=== WORK TO COMPLETE ===
In the records below, begin at the line that has "bm.to_mesh(me)" and stop after the line that has "rings.append([bm.verts.new((sx * hx, sy"; quote those lines verbatim and nothing more.

Saved data entries:
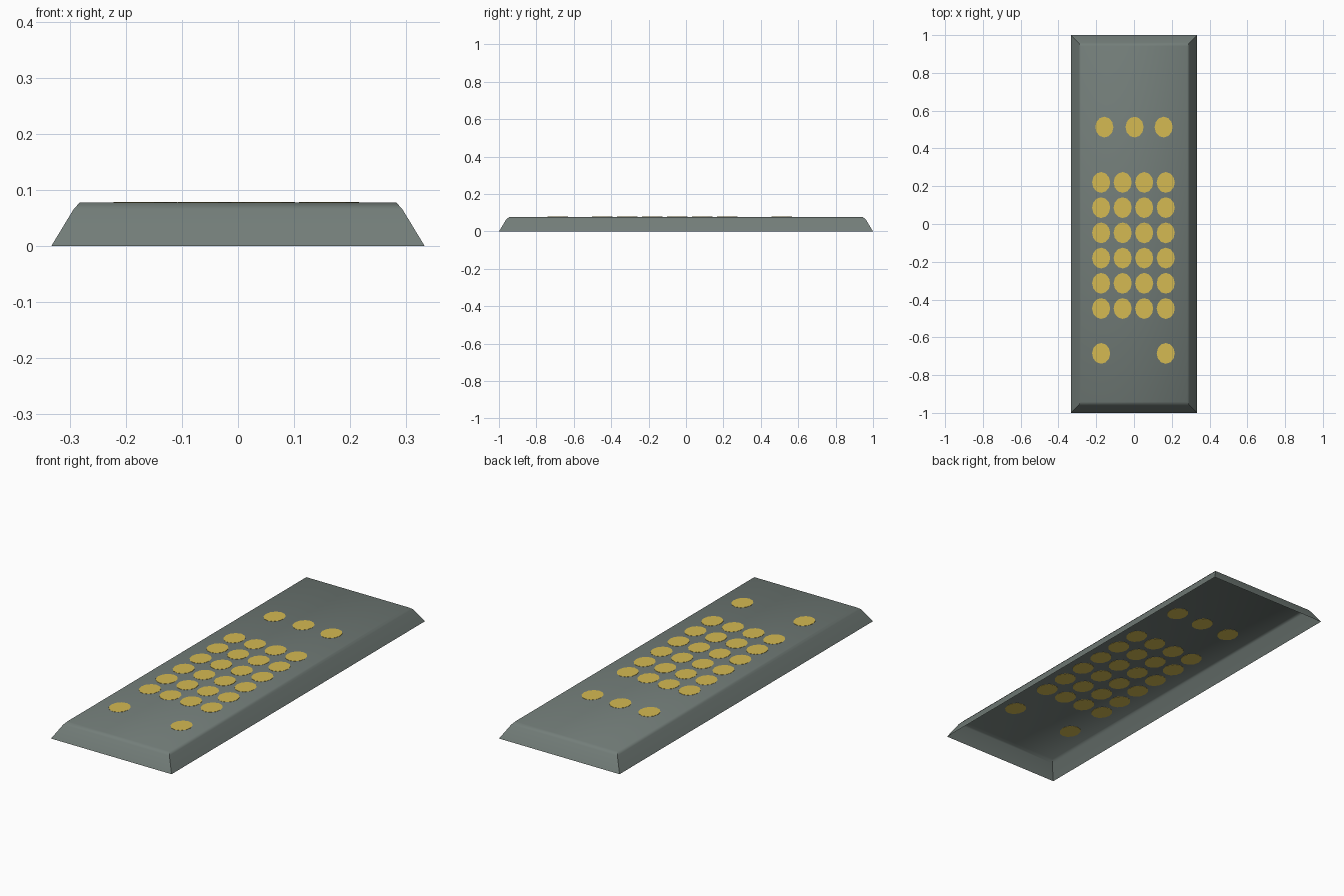
import bpy, bmesh, math

if "Cube" in bpy.data.objects:
    bpy.data.objects.remove(bpy.data.objects["Cube"])

def material(name, rgb):
    m = bpy.data.materials.new(name)
    m.diffuse_color = (*rgb, 1)
    m.use_nodes = True
    m.node_tree.nodes["Principled BSDF"].inputs["Base Color"].default_value = m.diffuse_color
    return m

grey = material("slate grey", (0.17, 0.205, 0.19))
yellow = material("mustard yellow", (0.66, 0.49, 0.085))
TOP = 0.078

def add_object(name, bm, mat):
    me = bpy.data.meshes.new(name)
    bm.to_mesh(me)
    bm.free()
    me.materials.append(mat)
    ob = bpy.data.objects.new(name, me)
    bpy.context.collection.objects.link(ob)
    return ob

# Casing: open-bottomed shell lofted through rectangles (half width, half length, z)
bm = bmesh.new()
rings = []
for hx, hy, z in ((0.333, 1.0, 0), (0.293, 0.96, 0.066), (0.282, 0.942, TOP)):
    rings.append([bm.verts.new((sx * hx, sy * hy, z))
                  for sx, sy in ((-1, -1), (1, -1), (1, 1), (-1, 1))])
for a, b in zip(rings, rings[1:]):
    for i in range(4):
        j = (i + 1) % 4
        bm.faces.new((a[i], a[j], b[j], b[i]))
bm.faces.new(rings[-1])
casing = add_object("casing", bm, grey)
bpy.context.view_layer.objects.active = casing
casing.select_set(True)
bpy.ops.object.shade_smooth_by_angle(angle=math.radians(50))

# Buttons: thin oval plates let through the top so they show on both sides
def buttons(name, xs, ys):
    bm = bmesh.new()
    for x in xs:
        for y in ys:
            made = bmesh.ops.create_cone(bm, cap_ends=True, segments=12, radius1=1,
                                         radius2=1, depth=0.002)["verts"]
            bmesh.ops.scale(bm, vec=(0.048, 0.055, 1), verts=made)
            bmesh.ops.translate(bm, vec=(x, y, TOP), verts=made)
    add_object(name, bm, yellow)

buttons("upper_buttons", (-0.157, 0.003, 0.157), (0.513,))
buttons("keypad_buttons", (-0.174, -0.06, 0.054, 0.168),
        [0.22 - 0.1335 * i for i in range(6)])
buttons("lower_buttons", (-0.174, 0.168), (-0.685,))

=== THE ANSWER ===
    bm.to_mesh(me)
    bm.free()
    me.materials.append(mat)
    ob = bpy.data.objects.new(name, me)
    bpy.context.collection.objects.link(ob)
    return ob

# Casing: open-bottomed shell lofted through rectangles (half width, half length, z)
bm = bmesh.new()
rings = []
for hx, hy, z in ((0.333, 1.0, 0), (0.293, 0.96, 0.066), (0.282, 0.942, TOP)):
    rings.append([bm.verts.new((sx * hx, sy * hy, z))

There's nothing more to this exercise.